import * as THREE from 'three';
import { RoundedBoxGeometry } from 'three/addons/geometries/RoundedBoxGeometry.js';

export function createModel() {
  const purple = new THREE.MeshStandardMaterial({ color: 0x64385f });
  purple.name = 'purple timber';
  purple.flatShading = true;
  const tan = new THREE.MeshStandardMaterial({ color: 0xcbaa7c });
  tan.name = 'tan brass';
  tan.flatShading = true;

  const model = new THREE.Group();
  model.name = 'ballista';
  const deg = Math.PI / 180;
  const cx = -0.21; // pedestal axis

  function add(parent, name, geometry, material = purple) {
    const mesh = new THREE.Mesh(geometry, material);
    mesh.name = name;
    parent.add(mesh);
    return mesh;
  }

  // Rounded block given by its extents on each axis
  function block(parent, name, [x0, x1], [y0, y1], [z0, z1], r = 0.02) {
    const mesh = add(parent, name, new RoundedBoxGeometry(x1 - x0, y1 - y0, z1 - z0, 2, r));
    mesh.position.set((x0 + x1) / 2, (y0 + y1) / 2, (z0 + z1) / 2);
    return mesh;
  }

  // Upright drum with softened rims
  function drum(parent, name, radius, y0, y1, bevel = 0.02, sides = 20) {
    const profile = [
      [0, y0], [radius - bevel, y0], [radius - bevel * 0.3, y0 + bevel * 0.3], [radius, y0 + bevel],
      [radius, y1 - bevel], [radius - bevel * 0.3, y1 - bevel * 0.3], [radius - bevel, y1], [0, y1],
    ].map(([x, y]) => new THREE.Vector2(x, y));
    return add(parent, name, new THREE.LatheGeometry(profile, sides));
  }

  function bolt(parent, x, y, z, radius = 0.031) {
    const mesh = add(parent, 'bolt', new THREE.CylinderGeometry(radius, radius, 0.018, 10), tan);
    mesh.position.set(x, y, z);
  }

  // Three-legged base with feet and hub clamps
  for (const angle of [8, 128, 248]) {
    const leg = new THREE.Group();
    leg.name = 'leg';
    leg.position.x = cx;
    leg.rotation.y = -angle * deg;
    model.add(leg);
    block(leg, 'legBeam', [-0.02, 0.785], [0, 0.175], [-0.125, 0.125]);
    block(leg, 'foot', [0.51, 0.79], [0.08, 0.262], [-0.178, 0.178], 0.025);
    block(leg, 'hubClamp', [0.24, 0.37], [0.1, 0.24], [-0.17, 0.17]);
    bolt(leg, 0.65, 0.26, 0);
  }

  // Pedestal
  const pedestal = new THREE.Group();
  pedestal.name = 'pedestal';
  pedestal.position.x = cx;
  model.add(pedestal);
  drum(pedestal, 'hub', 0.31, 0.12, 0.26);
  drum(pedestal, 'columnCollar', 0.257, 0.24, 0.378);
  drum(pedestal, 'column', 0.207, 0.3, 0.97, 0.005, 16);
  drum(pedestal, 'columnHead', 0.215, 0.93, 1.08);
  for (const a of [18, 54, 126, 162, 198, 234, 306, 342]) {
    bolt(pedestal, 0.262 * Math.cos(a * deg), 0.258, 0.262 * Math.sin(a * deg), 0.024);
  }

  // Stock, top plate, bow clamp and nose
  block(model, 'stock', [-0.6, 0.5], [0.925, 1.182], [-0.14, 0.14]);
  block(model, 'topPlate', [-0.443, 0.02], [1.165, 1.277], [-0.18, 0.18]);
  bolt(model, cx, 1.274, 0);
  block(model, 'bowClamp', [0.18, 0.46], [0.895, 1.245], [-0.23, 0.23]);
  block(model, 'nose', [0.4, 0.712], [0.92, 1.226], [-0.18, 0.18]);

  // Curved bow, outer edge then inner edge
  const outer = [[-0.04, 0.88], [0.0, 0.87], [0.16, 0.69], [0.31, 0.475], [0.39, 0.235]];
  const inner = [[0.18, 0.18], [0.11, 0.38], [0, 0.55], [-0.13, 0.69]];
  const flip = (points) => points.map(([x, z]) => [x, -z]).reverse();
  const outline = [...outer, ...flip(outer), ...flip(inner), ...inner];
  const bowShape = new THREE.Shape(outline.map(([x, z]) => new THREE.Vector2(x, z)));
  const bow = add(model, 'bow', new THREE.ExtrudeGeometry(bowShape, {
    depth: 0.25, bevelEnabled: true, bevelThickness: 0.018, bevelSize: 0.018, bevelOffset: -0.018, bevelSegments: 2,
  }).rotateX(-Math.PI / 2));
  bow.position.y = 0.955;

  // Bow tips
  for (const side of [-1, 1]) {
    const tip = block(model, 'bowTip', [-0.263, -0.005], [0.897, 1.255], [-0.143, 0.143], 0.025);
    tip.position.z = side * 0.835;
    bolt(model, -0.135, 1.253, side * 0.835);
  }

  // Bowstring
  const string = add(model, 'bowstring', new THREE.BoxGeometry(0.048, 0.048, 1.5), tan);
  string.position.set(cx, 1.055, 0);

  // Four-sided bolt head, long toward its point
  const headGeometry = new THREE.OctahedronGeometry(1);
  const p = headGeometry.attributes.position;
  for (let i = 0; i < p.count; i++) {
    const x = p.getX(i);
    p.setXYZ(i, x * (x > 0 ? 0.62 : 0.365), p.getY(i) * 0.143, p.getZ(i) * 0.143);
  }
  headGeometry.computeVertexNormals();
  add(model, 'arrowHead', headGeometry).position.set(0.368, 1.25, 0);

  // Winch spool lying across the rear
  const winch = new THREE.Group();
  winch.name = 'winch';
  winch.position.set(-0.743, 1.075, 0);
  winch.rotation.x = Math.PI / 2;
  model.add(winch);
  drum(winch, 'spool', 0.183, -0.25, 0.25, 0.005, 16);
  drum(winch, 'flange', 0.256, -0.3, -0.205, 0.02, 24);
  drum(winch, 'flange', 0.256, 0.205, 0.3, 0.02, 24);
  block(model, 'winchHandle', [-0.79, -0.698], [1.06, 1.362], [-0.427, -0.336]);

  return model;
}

What you should do
Take the entries above and copy them exactly from the first line through the line with "const model = new THREE.Group();"; leave out every line after it.

Problem solution
import * as THREE from 'three';
import { RoundedBoxGeometry } from 'three/addons/geometries/RoundedBoxGeometry.js';

export function createModel() {
  const purple = new THREE.MeshStandardMaterial({ color: 0x64385f });
  purple.name = 'purple timber';
  purple.flatShading = true;
  const tan = new THREE.MeshStandardMaterial({ color: 0xcbaa7c });
  tan.name = 'tan brass';
  tan.flatShading = true;

  const model = new THREE.Group();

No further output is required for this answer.